“Obviously, this is the premier league in all of Africa, and as somebody who is very passionate about basketball on the continent, I thought it was a good look for me. I saw a lot of guys that I knew play in the inaugural season, so I was just blessed and fortunate to get an opportunity to play for Zamalek and my former coach, Coach Voigt.”
The league is obviously a major development for the continent of Africa in terms of basketball. What do you think needs to be the next step for the NBA to see a more potent influx of African players?
“I think they just need to keep doing what they’re doing. This is only Year 2, so its popularity is going to continue to grow. Obviously everyone knows of the immense talent that Africa has, so really just continue to market and continue to show on TV, because a lot of people want to play in this league, because of the exposure. Anytime the NBA attaches themselves it comes with a lot of exposure itself. So, just continue to do what they have been doing.”
The BAL obviously also needs to stand on its own legs, and not just to be a farmer league for the NBA, so how does it balance that?
“It’s a league that’s still in its infancy, but already has a lot of popularity that’s going to continue to grow.
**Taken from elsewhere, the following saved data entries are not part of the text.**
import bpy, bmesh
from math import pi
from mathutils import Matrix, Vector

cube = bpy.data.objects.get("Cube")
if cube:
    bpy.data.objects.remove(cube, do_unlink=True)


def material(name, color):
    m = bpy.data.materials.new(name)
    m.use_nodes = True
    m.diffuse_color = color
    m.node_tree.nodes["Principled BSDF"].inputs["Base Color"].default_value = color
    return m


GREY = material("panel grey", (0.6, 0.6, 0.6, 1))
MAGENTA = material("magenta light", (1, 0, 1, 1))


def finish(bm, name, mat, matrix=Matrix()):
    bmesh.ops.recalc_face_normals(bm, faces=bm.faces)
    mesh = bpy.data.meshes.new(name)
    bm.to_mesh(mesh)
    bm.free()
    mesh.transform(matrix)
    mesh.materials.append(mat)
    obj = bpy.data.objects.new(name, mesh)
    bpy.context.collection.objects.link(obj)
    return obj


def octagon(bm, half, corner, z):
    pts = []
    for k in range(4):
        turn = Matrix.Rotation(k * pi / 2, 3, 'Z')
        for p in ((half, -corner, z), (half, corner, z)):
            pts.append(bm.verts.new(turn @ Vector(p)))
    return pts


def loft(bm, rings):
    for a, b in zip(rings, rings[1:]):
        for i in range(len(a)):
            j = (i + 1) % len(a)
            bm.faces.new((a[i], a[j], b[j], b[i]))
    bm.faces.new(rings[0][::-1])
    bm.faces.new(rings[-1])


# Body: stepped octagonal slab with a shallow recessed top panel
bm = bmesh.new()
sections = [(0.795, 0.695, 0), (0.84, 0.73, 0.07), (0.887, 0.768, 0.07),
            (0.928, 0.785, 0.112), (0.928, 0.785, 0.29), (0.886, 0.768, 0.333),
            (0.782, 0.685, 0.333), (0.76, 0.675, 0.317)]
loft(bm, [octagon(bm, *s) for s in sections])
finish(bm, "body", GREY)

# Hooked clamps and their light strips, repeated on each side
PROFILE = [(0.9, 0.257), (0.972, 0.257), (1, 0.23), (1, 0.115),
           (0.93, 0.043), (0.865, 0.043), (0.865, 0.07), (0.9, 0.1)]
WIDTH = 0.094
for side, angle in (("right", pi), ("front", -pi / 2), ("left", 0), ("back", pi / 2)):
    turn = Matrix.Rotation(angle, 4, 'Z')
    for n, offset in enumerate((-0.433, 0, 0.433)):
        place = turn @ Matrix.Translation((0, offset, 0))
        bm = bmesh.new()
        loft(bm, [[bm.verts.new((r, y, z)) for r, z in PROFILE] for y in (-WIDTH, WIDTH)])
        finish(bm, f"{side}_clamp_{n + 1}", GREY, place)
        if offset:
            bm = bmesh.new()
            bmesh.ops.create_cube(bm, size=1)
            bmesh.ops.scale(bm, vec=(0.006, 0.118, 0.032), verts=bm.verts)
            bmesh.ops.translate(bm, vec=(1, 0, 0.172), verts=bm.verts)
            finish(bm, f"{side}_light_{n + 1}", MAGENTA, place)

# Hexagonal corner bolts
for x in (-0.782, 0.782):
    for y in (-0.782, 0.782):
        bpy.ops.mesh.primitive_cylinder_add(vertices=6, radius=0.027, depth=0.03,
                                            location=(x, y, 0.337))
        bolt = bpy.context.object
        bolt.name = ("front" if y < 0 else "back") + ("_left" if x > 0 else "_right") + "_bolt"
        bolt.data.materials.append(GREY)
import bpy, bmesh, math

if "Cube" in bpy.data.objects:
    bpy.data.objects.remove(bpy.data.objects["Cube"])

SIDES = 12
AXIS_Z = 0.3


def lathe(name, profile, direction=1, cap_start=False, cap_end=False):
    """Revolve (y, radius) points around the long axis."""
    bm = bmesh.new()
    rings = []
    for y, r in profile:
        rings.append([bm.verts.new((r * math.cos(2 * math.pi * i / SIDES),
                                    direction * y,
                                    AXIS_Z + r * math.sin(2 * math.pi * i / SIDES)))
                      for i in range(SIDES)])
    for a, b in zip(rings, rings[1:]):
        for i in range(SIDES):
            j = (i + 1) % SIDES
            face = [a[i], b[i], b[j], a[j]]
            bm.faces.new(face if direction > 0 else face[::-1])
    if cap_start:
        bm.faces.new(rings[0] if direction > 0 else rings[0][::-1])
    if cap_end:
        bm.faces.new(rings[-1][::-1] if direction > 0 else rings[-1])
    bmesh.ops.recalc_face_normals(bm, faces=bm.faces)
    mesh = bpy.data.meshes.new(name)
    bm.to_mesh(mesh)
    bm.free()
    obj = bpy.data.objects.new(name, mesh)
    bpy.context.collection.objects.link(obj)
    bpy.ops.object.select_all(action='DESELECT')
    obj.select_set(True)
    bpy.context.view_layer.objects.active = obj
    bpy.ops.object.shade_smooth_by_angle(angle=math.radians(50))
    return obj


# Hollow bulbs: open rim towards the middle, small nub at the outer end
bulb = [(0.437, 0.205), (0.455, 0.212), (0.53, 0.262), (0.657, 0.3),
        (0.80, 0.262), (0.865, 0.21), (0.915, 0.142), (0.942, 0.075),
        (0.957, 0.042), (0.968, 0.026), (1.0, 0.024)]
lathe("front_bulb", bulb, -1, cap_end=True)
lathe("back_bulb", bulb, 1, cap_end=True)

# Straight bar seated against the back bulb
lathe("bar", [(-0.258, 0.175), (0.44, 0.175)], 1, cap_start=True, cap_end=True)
When you have somebody like the NBA definitely helping with the league and the notoriety, it’s only going to continue to grow, and get better and better. But eventually the league is going to take on an identity of its own and be one of the better leagues in the world, in my opinion.”
As a player, what have you seen in terms of response from players and fans to the implementation of the BAL, and can you talk a little about the level of excitement there is about further development of the league?
“There’s a lot of excitement. Everybody keeps saying, especially when it comes to international competition that the world is catching up with the USA. Mainly when they’re saying that, they’re talking about European countries, but Africa is right there. Africa is catching up. As far as everybody knows, we produce top-notch athletes, and now that they’re learning the basics of fundamentals, and when you combine those two things it’s scary. Africa basketball is on the rise. The presentation is great in the BAL games, so the future is bright for Africa, and a lot of people are excited about the BAL and its potential.”